At least one of the Democrats running for president remembers that he already has a platform to fight back against President Bush's power grab.
Sen. Christopher J. Dodd (D-Conn.) -- a presidential candidate who returned from Iowa Sunday night to fight the measure -- quickly claimed victory after the bill's withdrawal, and he again vowed to "utilize all the tools available" to block passage once Reid calls it up in January.Reid, unfortunately, has done all he could to undermine his fellow Democrat and Dodd got little support from his colleagues. Only 10 Senators joined him in voting against moving the FISA bill forward. 35 of his fellow Democrats voted against him (those who think we simply need more Democrats in the Senate should keep that in mind).
Dodd took a significant risk against long odds in what has been one of the few victories against George Bush's assault on the rule of law.

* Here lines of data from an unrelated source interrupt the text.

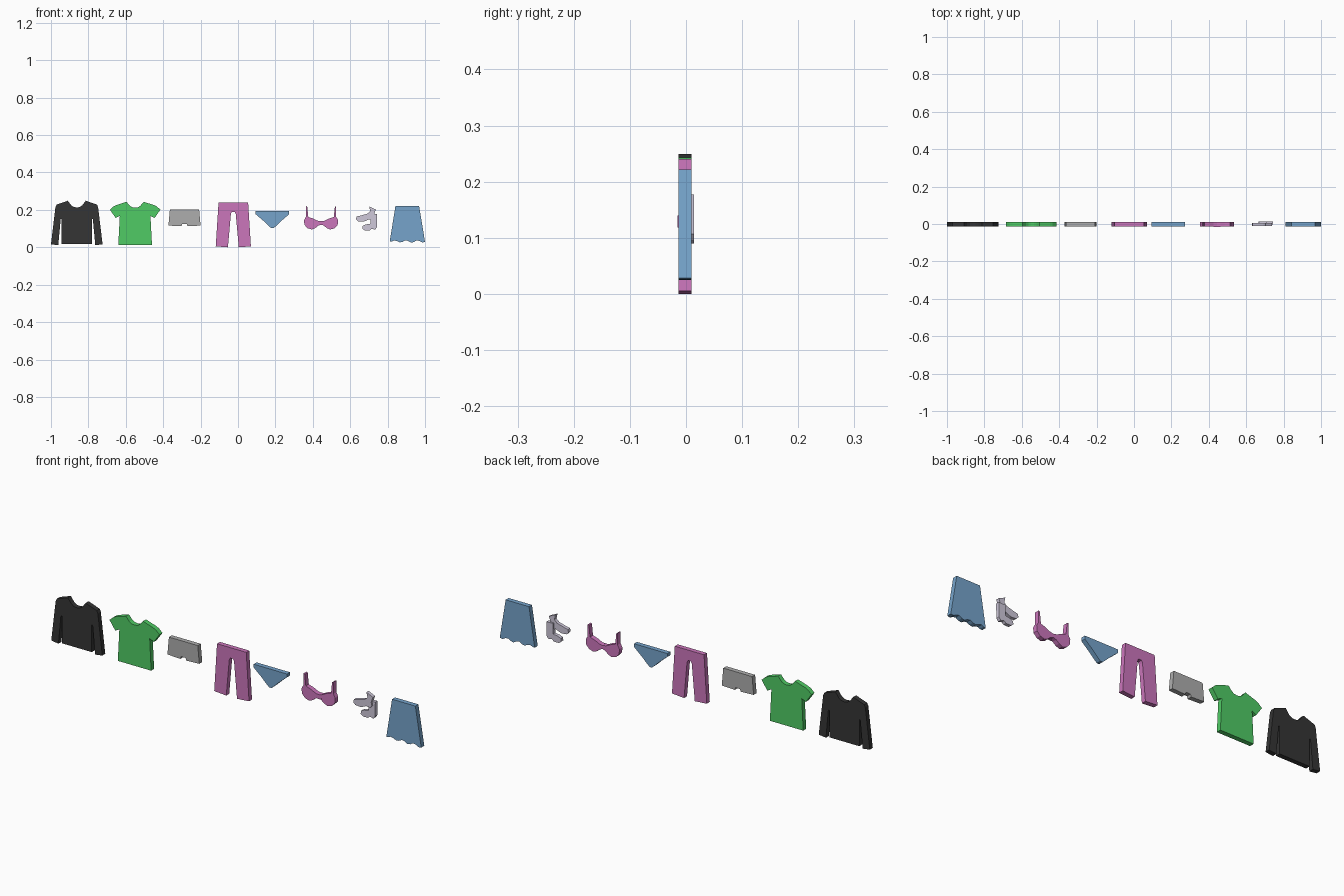
import bpy, bmesh

Y0, Y1 = -0.0135, 0.0095   # front and back of the cloth slabs


def material(name, rgb):
    m = bpy.data.materials.new(name)
    m.diffuse_color = (*rgb, 1)
    return m


BLACK = material("black", (0.035, 0.035, 0.035))
GREEN = material("green", (0.08, 0.6, 0.13))
PINK = material("pink", (0.6, 0.18, 0.5))
BLUE = material("blue", (0.18, 0.37, 0.6))
LILAC = material("lilac", (0.62, 0.58, 0.7))
GREY = material("grey", (0.42, 0.42, 0.42))


def slab(name, pts, mat, cx=0, y0=Y0, y1=Y1):
    """Extrude a closed x/z outline from y0 to y1."""
    bm = bmesh.new()
    face = bm.faces.new([bm.verts.new((cx + x, y0, z)) for x, z in pts])
    ext = bmesh.ops.extrude_face_region(bm, geom=[face])["geom"]
    bmesh.ops.translate(bm, vec=(0, y1 - y0, 0),
                        verts=[v for v in ext if isinstance(v, bmesh.types.BMVert)])
    bmesh.ops.recalc_face_normals(bm, faces=bm.faces)
    me = bpy.data.meshes.new(name)
    bm.to_mesh(me)
    bm.free()
    me.materials.append(mat)
    ob = bpy.data.objects.new(name, me)
    bpy.context.collection.objects.link(ob)
    return ob


def mirrored(half):
    """Right half outline, top centre to bottom centre, plus its reflection."""
    return half + [(-x, z) for x, z in reversed(half) if x > 0]


# long-sleeved sweater
slab("sweater", mirrored([
    (0, .213), (.015, .215), (.03, .225), (.048, .249), (.108, .228), (.114, .215),
    (.138, .016), (.099, .011), (.086, .15), (.081, .15), (.081, .018)]), BLACK, -.862)

# t-shirt
slab("t_shirt", mirrored([
    (0, .212), (.015, .214), (.028, .222), (.046, .243), (.1, .226), (.115, .219),
    (.135, .201), (.104, .157), (.082, .168), (.09, .013)]), GREEN, -.55)

# boxer shorts
slab("boxer_shorts", mirrored([
    (0, .125), (.012, .125), (.016, .113), (.086, .116), (.078, .203)])[::-1], GREY, -.286)

# trousers
slab("trousers", mirrored([
    (.079, .24), (.094, .005), (.029, 0), (.013, .178), (.008, .189)]), PINK, -.025)

# briefs
slab("briefs", mirrored([
    (.09, .193), (.09, .177), (.05, .143), (.022, .116), (.006, .102)]), BLUE, .184)

# bra and its front bridge
slab("bra", mirrored([
    (0, .139), (.018, .142), (.04, .153), (.068, .162), (.074, .218), (.081, .22),
    (.081, .163), (.091, .145), (.089, .12), (.072, .102), (.05, .095),
    (.03, .103), (.015, .116), (0, .121)]), PINK, .444)
slab("bra_bridge", [(-.016, .118), (.016, .118), (.018, .14), (-.018, .14)],
     PINK, .444, -.015, Y0 + .004)

# pair of socks, the second hanging behind the first
slab("front_sock", [
    (.702, .218), (.737, .202), (.727, .175), (.731, .158), (.722, .147), (.7, .149),
    (.672, .137), (.642, .139), (.631, .15), (.634, .165), (.65, .168),
    (.693, .18), (.707, .193)], LILAC, y0=-.011, y1=.006)
slab("back_sock", [
    (.708, .177), (.744, .177), (.743, .107), (.733, .094), (.715, .099), (.704, .09),
    (.677, .09), (.665, .1), (.667, .115), (.682, .122), (.708, .126)],
     LILAC, y0=-.003, y1=.014)

# skirt with a wavy hem
hem = [(.095, .028), (.08, .026), (.065, .034), (.05, .037), (.035, .028),
       (.02, .025), (.005, .034), (-.01, .037), (-.025, .029), (-.04, .026),
       (-.055, .033), (-.07, .037), (-.082, .031), (-.094, .03)]
slab("skirt", [(-.063, .222), (.063, .222)] + hem, BLUE, .905)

Dodd has been an outspoken opponent of any measure that would offer retroactive immunity to telecom companies that participated with the Bush Administration in violating the civil liberties of millions of American. He announced in October he would put a hold on any bill that included retroactive immunity language. Although his hold was disregarded, he has remained a strong opponent to the bill. Dodd was prepared to offer an amendment that would strip the retroactive immunity provision of the bill and announced he would filibuster the bill if his amendment failed.I consider it very strange that none of the other Democratic Senators running for president have taken advantage of their positions to prove their ability to lead on controversial issues. Bush's claims of presidential power cannot be defeated by the next president from within the White House. If Congress continues to capitulate to his whims, they no longer are a co-equal branch of government.